Like I'm not having to recreate new things, but we have, we just have so many worksheets and templates and tools and things. So she's making them pretty, cause I'm not a. A graphic designer. So she's kind of bundling them up in new ways and, um, coming up with really great ideas, um, to help newer business owners who, um, it doesn't make sense for their business to hire us one-on-one and I'm getting more comfortable saying that to people and not feeling badly about it, but saying we have tons of resources for you too.

So. Oh, 

Emily: [00:53:53] congrats on continuing to grow, actually congrats on all the growth that you've seen thus far. And then these plans for the new year sound super exciting. I look forward to seeing how it all ends up. Rolling out. 

Autumn: [00:54:05] You'll be the first to step 

Emily: [00:54:07] I'm excited. Perfect. Well, autumn, thank you so much for coming to hang out with me.

Why don't you tell everyone how it is that they can find you around the interwebs? 

Autumn: [00:54:16] Yes. So our website is the hub AWB from.com. That's where you can find our contract templates and more about our team and what we do. And then on all the social media, I'm just autumn Witt Boyd. So you can find me Instagram and Facebook are where I hang out the most.

Emily: [00:54:30] Perfect and final question for you, autumn. What's making you feel most boss. 

Autumn: [00:54:36] So right now, I have to say, every morning I'm getting up, I'm filling my Dolly Parton, mug of coffee. It says cup of ambition. And, um, I've been sitting down with my journal and setting an intention for the day and kind of grounding myself.

And that has been a game changer, even when things are chaotic around me, as they often are with three children, um, That has been making me feel pretty boss. Oh, 

Emily: [00:55:01] I love this autumn. It's so fun to catch up with you. Thank you for coming to hang out with me. 

Autumn: [00:55:06] Yes. Thank you for inviting me. 

Emily: [00:55:09] What a treat to catch up with autumn.

And I love that our boss friendship goes alongside the launching and growing of both of our businesses and that we get to share this journey together and know that if you are on the hunt for a business bestie of your own, this is the stuff that the being boss community is made of theirs. Together.
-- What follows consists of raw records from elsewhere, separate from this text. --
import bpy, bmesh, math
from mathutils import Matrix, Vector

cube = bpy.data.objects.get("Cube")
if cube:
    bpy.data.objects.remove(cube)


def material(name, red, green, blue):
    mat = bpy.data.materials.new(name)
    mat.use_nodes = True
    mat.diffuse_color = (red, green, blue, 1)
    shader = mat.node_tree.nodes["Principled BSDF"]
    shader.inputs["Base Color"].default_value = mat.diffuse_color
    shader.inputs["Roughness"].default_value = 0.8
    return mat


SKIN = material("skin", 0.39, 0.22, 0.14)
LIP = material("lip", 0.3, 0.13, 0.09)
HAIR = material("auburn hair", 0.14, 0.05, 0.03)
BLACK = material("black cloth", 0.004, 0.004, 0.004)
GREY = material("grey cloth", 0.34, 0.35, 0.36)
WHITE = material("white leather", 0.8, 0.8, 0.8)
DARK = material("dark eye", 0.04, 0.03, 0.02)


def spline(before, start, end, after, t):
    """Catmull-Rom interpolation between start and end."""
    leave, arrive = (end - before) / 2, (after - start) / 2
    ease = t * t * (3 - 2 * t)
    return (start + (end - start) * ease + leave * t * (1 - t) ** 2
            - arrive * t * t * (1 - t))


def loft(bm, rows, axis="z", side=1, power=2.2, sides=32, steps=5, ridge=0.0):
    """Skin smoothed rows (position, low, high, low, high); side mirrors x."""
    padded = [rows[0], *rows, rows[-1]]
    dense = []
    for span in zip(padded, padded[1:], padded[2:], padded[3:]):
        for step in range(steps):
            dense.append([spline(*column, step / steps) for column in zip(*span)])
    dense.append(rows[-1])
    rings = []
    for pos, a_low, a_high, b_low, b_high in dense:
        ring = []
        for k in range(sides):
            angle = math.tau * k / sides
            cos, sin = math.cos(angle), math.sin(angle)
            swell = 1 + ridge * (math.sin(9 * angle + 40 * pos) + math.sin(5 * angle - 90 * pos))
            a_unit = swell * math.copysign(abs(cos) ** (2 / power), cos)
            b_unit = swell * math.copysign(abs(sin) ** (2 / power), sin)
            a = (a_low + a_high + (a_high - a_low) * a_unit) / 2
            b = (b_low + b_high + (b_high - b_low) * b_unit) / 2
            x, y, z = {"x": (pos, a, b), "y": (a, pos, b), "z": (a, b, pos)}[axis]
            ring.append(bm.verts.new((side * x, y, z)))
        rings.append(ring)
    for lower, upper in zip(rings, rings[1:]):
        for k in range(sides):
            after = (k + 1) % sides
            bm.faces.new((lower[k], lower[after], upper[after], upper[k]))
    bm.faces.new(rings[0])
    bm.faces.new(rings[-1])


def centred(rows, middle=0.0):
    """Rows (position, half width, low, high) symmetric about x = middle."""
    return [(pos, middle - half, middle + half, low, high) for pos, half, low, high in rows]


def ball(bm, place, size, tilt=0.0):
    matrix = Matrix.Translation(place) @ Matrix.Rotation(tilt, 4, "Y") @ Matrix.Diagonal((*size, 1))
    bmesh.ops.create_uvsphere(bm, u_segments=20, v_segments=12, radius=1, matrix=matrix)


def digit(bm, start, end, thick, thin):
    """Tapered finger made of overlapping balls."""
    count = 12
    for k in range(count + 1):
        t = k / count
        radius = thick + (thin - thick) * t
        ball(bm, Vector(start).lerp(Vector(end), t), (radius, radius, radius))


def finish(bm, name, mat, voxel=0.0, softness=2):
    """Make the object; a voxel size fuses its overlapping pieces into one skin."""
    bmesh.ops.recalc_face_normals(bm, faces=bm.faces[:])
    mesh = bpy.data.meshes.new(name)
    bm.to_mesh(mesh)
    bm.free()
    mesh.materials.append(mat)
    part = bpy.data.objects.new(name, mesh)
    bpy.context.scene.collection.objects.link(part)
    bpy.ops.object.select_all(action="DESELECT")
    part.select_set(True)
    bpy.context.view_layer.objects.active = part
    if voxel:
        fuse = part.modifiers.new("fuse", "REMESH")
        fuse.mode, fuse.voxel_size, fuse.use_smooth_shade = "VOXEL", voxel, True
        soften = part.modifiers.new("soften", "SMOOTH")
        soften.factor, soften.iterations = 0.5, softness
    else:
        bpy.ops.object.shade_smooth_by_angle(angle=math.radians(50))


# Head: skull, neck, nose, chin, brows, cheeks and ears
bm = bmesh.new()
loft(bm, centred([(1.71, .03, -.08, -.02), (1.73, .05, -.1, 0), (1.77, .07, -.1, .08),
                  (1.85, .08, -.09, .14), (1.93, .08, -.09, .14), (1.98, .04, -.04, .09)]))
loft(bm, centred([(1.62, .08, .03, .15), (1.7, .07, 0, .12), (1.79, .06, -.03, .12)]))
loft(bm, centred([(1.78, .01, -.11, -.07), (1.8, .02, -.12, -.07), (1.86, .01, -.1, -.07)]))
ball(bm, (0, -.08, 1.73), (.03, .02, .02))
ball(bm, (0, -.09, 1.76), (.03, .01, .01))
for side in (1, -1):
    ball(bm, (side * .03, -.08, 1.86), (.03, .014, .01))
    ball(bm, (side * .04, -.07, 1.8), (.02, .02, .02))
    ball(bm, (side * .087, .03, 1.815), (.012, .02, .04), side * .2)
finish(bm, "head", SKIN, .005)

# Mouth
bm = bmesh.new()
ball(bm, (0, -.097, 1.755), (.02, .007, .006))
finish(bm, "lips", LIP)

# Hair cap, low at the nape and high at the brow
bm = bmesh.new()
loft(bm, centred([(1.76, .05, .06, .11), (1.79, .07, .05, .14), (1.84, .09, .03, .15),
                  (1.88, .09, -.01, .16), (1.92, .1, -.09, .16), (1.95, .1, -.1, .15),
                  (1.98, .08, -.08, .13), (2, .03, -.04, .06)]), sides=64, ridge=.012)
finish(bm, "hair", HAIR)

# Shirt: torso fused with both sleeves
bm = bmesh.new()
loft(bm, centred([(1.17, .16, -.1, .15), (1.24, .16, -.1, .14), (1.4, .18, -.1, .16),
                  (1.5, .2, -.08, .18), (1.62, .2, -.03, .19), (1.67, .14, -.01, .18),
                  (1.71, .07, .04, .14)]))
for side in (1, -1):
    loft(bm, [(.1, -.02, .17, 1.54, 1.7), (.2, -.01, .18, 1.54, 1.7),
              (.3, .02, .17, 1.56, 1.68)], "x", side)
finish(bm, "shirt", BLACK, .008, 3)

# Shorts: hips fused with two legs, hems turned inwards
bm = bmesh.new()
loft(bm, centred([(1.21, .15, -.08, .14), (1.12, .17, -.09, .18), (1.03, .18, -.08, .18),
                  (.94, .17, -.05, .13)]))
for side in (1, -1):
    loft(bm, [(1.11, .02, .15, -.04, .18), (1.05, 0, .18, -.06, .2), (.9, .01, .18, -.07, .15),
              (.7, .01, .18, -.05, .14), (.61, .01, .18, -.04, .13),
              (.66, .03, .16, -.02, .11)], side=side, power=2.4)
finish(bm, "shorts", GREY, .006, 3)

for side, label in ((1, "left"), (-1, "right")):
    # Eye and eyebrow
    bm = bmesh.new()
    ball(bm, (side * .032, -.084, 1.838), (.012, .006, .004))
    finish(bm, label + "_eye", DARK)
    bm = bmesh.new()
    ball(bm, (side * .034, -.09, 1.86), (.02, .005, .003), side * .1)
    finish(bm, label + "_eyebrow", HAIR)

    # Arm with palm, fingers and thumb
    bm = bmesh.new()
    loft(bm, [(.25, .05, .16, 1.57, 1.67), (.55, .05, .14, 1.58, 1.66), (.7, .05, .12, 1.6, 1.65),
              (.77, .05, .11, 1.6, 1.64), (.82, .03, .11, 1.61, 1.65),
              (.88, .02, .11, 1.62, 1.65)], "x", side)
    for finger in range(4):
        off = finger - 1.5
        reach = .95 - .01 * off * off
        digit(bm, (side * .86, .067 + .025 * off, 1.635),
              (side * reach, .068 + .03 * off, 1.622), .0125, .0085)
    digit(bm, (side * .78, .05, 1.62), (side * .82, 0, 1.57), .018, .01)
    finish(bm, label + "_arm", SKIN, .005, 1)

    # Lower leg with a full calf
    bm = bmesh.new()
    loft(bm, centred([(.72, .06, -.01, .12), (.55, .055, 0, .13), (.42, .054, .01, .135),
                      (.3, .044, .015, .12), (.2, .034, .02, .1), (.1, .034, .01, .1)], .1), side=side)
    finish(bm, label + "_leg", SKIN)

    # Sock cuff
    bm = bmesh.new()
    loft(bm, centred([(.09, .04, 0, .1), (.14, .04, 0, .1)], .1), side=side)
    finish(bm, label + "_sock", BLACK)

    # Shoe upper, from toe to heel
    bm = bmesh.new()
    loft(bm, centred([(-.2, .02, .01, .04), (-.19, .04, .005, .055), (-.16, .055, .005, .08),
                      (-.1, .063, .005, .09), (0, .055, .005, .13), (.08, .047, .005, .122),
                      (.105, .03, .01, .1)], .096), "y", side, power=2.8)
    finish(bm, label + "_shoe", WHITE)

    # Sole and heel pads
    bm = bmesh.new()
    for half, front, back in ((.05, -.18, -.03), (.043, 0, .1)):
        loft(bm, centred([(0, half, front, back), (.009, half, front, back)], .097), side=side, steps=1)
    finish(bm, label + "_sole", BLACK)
There's a whole brood of business bosses gathering for Monday meetups to share wins and challenges, a book club for diving deep into business books and share experiences with each other and a whole community platform for you to connect with other creatives like yourself, ask questions and find just the tips you need to grow.
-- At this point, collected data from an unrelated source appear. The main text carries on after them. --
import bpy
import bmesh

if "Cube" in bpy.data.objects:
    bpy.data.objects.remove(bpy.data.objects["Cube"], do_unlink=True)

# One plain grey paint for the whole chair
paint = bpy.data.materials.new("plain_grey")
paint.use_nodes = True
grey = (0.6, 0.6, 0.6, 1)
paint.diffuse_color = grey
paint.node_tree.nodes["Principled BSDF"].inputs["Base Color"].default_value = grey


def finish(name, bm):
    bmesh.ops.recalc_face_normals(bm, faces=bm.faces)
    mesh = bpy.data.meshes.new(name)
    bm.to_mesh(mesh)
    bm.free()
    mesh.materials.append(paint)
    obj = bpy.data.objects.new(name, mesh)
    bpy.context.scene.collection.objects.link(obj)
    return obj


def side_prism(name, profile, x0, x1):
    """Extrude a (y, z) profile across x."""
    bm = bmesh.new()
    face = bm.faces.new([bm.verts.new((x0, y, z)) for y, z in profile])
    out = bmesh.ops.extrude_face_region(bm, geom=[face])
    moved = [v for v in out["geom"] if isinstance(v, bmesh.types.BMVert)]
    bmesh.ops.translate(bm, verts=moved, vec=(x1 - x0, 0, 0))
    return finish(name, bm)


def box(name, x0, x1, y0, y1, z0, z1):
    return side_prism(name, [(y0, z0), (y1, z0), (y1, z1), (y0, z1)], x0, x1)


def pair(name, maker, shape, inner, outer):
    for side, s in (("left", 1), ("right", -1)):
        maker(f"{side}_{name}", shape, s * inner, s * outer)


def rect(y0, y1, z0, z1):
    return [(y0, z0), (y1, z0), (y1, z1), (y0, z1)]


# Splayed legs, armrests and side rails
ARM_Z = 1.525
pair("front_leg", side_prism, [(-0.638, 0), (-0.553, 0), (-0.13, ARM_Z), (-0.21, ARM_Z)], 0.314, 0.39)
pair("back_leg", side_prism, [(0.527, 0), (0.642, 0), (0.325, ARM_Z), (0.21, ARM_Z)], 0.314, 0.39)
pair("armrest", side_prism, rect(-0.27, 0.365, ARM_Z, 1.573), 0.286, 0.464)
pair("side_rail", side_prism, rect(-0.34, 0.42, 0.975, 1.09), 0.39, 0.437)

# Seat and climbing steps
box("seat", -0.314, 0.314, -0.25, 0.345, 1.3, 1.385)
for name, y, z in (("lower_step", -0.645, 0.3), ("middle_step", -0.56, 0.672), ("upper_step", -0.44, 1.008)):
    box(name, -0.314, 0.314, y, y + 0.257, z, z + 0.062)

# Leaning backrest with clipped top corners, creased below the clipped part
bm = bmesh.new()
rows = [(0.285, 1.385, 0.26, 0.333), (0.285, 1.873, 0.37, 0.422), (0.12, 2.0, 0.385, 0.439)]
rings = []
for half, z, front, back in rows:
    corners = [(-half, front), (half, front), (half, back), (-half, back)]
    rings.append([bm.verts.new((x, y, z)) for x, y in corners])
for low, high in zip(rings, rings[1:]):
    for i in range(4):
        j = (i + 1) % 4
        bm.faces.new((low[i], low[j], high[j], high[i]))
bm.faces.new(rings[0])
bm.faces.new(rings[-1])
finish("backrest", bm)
It's a place filled with folks that you can share your business journey with too. You can learn more and join in by going to being boss.club/community. And until next time, do the work be boss.